→ **Task**
Beginning at the line containing "D, DB, REC = 0.105, 0.115, 0.01" in the material below and ending at the line containing "edge = ring(bm, shape, f * D)", return each line exactly and add nothing.

_ _ _

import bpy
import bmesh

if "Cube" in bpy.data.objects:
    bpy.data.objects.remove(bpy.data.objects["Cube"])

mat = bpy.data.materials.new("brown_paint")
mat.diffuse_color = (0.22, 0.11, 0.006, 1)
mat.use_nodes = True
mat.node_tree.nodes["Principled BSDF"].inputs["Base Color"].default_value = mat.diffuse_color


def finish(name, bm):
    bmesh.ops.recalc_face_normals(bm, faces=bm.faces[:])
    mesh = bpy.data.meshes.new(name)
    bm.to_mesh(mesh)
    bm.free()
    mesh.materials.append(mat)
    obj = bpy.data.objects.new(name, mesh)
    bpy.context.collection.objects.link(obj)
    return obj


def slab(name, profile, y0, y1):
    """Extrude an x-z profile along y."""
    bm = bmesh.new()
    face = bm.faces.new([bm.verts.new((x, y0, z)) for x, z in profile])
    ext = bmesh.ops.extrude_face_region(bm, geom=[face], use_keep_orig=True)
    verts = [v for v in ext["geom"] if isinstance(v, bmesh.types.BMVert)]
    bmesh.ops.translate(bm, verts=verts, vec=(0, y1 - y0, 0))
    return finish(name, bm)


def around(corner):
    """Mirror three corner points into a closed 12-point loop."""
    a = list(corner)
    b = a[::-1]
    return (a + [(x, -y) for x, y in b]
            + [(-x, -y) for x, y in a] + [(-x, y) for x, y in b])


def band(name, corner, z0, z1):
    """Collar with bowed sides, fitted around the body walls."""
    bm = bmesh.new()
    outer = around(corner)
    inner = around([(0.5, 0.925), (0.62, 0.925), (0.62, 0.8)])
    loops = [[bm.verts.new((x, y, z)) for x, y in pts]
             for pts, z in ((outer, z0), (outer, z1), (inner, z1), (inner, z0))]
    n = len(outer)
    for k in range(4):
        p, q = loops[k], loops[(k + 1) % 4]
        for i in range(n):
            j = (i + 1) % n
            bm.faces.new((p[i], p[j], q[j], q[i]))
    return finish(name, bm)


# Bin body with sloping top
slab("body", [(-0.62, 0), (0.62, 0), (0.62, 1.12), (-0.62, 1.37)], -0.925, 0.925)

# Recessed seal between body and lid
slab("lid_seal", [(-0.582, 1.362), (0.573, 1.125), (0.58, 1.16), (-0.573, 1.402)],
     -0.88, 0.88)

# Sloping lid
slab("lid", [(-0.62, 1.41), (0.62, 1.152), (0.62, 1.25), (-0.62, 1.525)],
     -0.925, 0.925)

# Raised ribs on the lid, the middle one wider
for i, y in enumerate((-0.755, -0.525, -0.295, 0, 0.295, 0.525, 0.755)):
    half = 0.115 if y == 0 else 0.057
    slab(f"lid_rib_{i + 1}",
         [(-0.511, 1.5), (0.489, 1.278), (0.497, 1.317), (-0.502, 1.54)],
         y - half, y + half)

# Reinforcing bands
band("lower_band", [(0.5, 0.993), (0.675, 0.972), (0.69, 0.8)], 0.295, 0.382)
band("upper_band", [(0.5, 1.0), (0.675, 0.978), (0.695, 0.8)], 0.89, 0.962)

_ _ _

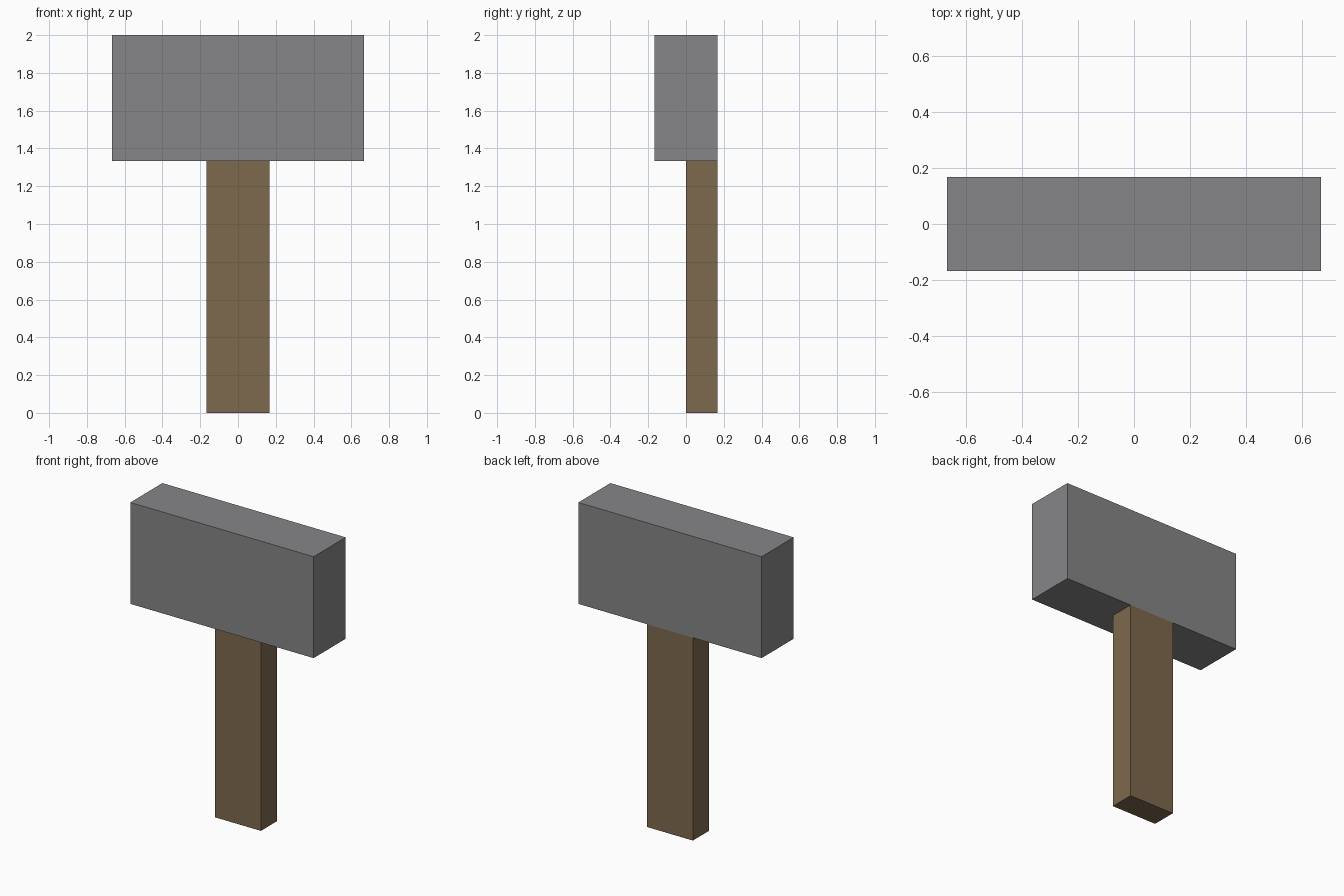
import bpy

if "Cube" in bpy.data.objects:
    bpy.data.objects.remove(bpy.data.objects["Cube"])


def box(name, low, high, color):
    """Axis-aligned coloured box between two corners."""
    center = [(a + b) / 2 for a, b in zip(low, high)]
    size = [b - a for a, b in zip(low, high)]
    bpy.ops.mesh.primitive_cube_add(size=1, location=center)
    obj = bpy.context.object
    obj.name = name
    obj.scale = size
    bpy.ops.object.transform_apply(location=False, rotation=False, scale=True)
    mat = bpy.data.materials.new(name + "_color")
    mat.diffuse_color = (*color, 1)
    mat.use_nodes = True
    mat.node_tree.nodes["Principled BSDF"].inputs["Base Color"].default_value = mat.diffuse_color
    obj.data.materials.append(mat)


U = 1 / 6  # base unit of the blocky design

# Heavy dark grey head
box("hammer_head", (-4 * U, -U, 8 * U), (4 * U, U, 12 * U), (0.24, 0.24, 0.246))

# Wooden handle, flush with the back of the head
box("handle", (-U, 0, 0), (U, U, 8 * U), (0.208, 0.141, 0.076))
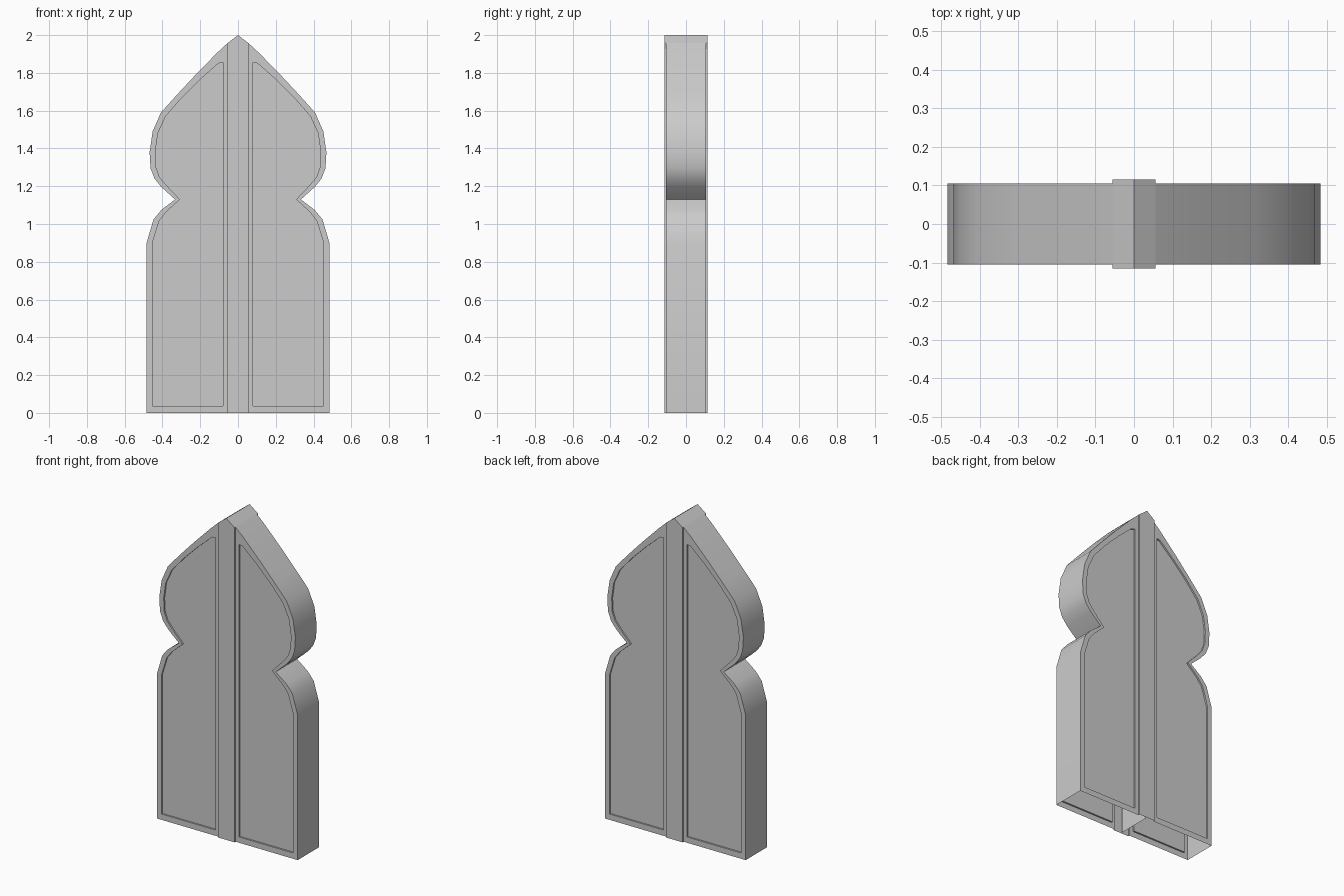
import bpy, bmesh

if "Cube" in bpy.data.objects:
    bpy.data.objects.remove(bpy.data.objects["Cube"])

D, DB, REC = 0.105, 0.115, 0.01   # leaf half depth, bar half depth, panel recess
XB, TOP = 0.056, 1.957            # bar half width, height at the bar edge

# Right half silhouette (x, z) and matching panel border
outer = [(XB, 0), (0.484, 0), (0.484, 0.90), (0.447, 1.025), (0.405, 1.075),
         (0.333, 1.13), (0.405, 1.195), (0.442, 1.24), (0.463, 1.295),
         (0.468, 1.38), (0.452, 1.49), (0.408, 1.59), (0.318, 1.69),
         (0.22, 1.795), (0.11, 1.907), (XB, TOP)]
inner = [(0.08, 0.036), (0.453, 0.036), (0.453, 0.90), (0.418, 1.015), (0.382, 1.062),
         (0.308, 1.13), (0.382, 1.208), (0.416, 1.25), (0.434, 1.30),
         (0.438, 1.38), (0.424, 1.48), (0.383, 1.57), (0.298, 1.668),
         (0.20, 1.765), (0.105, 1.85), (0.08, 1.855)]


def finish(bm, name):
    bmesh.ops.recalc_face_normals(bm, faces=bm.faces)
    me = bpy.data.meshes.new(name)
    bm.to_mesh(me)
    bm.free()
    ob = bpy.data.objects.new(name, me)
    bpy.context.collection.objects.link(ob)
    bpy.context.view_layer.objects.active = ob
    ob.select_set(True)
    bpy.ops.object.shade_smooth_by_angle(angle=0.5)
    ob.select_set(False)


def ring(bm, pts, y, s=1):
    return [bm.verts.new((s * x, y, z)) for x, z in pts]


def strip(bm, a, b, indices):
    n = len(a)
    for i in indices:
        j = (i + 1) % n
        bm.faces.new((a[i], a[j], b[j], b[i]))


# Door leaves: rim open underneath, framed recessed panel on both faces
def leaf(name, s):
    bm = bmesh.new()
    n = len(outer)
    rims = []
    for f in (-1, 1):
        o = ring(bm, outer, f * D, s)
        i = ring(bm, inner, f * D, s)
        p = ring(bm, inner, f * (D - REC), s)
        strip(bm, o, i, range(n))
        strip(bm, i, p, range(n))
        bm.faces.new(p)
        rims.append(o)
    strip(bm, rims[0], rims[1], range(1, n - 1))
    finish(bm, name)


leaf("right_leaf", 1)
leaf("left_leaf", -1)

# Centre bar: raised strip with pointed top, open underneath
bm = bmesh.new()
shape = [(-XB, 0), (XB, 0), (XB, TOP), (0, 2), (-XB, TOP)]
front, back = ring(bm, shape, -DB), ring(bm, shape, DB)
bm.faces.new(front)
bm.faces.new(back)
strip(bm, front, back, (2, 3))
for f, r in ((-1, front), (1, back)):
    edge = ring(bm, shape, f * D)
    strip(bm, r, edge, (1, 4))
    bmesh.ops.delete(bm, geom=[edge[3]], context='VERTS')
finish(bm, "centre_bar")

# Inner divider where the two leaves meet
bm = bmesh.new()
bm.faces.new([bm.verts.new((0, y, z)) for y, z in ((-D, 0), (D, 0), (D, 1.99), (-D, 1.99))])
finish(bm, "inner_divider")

_ _ _

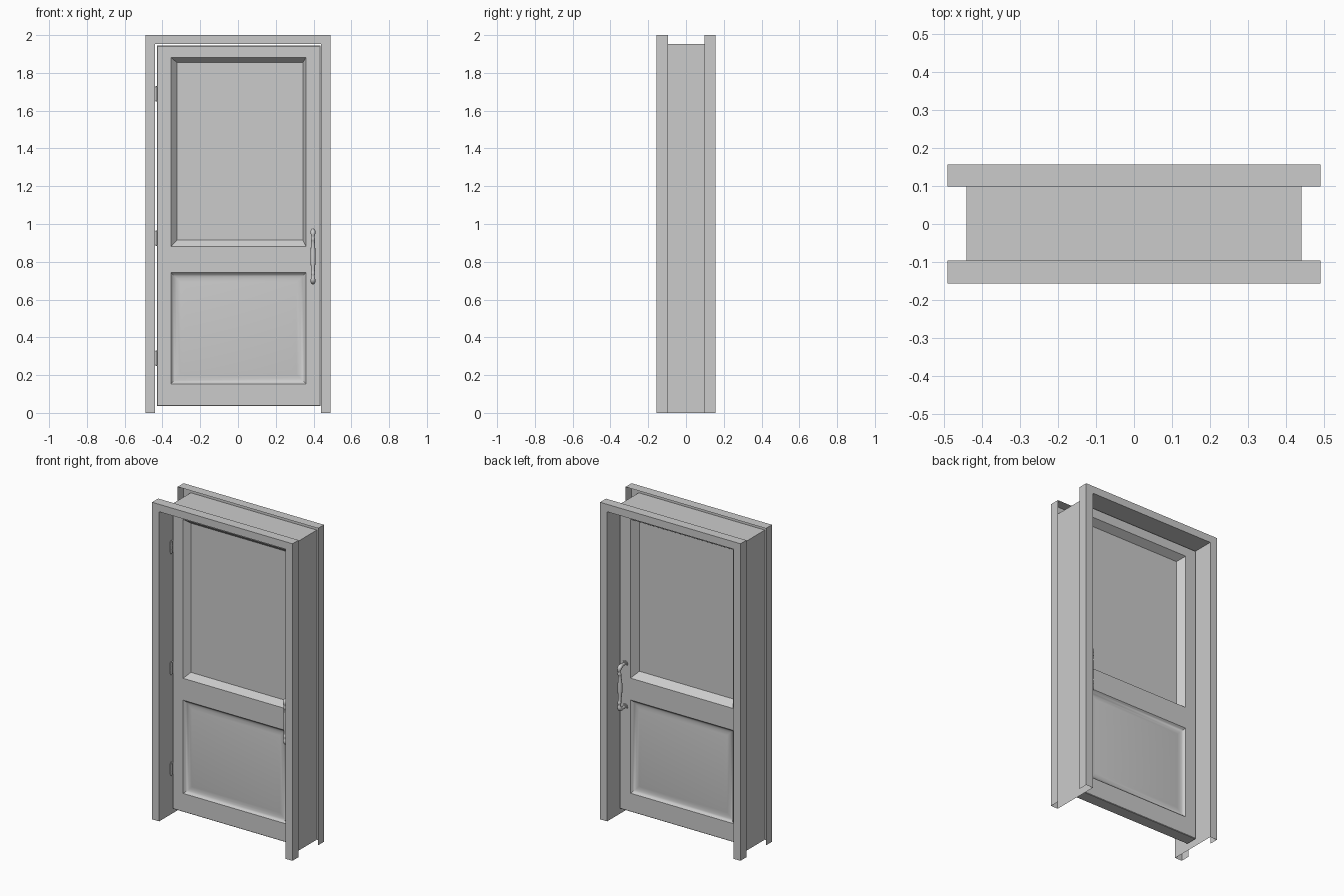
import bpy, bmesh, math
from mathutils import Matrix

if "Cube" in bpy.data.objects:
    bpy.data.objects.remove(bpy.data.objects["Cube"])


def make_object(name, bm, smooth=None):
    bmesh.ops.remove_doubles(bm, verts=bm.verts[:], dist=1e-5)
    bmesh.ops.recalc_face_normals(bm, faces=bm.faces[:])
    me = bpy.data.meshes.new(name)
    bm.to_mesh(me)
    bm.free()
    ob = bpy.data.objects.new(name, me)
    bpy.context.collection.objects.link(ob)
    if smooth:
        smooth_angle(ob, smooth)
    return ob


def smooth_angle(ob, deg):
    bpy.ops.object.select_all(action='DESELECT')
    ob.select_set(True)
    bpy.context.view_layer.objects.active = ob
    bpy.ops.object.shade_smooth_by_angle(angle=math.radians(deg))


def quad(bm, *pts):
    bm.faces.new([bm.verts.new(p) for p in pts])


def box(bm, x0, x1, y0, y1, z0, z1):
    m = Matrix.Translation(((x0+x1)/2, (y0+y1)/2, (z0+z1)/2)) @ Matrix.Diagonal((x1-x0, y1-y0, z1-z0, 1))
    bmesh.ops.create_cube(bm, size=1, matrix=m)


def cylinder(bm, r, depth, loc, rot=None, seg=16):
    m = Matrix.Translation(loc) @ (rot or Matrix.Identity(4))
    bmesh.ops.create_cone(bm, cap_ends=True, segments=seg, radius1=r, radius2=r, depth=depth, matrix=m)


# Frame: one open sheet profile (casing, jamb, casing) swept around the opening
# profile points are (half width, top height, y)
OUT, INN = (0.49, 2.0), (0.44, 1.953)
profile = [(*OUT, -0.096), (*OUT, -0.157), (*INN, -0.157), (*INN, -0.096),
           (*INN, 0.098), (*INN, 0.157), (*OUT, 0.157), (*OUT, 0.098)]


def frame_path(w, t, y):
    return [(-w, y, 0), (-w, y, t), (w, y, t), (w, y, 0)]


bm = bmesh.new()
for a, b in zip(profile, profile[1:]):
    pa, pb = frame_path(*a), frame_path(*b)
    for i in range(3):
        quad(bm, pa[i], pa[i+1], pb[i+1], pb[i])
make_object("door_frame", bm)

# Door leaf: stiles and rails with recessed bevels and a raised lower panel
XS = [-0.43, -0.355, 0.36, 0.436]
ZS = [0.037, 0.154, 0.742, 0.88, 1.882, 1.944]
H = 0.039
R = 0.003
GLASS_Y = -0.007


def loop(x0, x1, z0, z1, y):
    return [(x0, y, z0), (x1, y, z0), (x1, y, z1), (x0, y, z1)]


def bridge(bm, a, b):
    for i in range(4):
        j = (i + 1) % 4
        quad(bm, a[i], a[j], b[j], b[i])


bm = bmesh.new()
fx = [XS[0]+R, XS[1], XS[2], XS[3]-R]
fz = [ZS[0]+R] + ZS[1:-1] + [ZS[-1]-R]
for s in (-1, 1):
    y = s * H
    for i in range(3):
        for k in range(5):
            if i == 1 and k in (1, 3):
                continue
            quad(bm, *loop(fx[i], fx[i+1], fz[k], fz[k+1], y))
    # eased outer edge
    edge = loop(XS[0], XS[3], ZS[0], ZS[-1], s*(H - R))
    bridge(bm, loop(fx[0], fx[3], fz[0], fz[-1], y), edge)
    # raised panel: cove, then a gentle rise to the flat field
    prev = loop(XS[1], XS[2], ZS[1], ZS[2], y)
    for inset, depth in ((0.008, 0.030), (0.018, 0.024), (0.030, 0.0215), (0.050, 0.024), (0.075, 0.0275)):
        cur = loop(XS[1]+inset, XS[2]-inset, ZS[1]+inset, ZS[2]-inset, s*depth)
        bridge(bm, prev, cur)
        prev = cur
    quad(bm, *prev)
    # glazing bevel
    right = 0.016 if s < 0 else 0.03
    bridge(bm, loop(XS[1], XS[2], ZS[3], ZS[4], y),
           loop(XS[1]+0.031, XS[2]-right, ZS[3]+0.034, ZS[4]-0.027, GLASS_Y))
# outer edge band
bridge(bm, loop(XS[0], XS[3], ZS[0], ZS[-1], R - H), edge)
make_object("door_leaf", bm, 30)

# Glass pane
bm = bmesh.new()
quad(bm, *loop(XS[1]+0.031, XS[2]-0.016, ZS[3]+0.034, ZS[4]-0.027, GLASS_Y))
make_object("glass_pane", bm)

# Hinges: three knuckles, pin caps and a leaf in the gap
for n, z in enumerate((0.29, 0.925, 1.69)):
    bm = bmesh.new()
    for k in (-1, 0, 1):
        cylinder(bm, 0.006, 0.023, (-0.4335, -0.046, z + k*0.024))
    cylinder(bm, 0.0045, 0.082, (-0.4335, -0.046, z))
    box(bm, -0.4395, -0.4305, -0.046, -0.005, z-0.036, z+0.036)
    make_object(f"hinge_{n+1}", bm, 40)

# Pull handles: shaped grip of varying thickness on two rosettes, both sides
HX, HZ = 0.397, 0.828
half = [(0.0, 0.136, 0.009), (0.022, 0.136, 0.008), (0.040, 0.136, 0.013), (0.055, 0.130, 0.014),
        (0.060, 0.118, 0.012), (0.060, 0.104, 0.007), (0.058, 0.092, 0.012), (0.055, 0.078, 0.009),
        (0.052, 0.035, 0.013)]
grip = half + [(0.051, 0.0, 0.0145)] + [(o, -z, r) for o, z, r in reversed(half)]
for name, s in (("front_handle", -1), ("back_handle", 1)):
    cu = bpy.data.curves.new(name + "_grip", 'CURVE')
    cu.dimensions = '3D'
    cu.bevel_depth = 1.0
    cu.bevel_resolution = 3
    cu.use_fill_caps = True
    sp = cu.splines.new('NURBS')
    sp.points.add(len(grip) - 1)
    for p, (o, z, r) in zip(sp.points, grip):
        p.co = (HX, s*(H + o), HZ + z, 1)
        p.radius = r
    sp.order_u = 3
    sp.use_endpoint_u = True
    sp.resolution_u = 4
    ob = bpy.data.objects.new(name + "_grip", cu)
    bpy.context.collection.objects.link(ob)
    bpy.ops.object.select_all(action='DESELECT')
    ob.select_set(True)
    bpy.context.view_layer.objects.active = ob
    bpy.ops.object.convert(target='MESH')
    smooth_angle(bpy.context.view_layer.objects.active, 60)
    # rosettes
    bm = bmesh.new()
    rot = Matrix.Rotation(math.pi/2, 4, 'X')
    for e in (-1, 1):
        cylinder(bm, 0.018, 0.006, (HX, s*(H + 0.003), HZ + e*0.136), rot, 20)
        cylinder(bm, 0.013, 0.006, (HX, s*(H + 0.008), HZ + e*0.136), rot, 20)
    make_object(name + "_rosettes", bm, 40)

_ _ _

→ **Final answer**
D, DB, REC = 0.105, 0.115, 0.01   # leaf half depth, bar half depth, panel recess
XB, TOP = 0.056, 1.957            # bar half width, height at the bar edge

# Right half silhouette (x, z) and matching panel border
outer = [(XB, 0), (0.484, 0), (0.484, 0.90), (0.447, 1.025), (0.405, 1.075),
         (0.333, 1.13), (0.405, 1.195), (0.442, 1.24), (0.463, 1.295),
         (0.468, 1.38), (0.452, 1.49), (0.408, 1.59), (0.318, 1.69),
         (0.22, 1.795), (0.11, 1.907), (XB, TOP)]
inner = [(0.08, 0.036), (0.453, 0.036), (0.453, 0.90), (0.418, 1.015), (0.382, 1.062),
         (0.308, 1.13), (0.382, 1.208), (0.416, 1.25), (0.434, 1.30),
         (0.438, 1.38), (0.424, 1.48), (0.383, 1.57), (0.298, 1.668),
         (0.20, 1.765), (0.105, 1.85), (0.08, 1.855)]


def finish(bm, name):
    bmesh.ops.recalc_face_normals(bm, faces=bm.faces)
    me = bpy.data.meshes.new(name)
    bm.to_mesh(me)
    bm.free()
    ob = bpy.data.objects.new(name, me)
    bpy.context.collection.objects.link(ob)
    bpy.context.view_layer.objects.active = ob
    ob.select_set(True)
    bpy.ops.object.shade_smooth_by_angle(angle=0.5)
    ob.select_set(False)


def ring(bm, pts, y, s=1):
    return [bm.verts.new((s * x, y, z)) for x, z in pts]


def strip(bm, a, b, indices):
    n = len(a)
    for i in indices:
        j = (i + 1) % n
        bm.faces.new((a[i], a[j], b[j], b[i]))


# Door leaves: rim open underneath, framed recessed panel on both faces
def leaf(name, s):
    bm = bmesh.new()
    n = len(outer)
    rims = []
    for f in (-1, 1):
        o = ring(bm, outer, f * D, s)
        i = ring(bm, inner, f * D, s)
        p = ring(bm, inner, f * (D - REC), s)
        strip(bm, o, i, range(n))
        strip(bm, i, p, range(n))
        bm.faces.new(p)
        rims.append(o)
    strip(bm, rims[0], rims[1], range(1, n - 1))
    finish(bm, name)


leaf("right_leaf", 1)
leaf("left_leaf", -1)

# Centre bar: raised strip with pointed top, open underneath
bm = bmesh.new()
shape = [(-XB, 0), (XB, 0), (XB, TOP), (0, 2), (-XB, TOP)]
front, back = ring(bm, shape, -DB), ring(bm, shape, DB)
bm.faces.new(front)
bm.faces.new(back)
strip(bm, front, back, (2, 3))
for f, r in ((-1, front), (1, back)):
    edge = ring(bm, shape, f * D)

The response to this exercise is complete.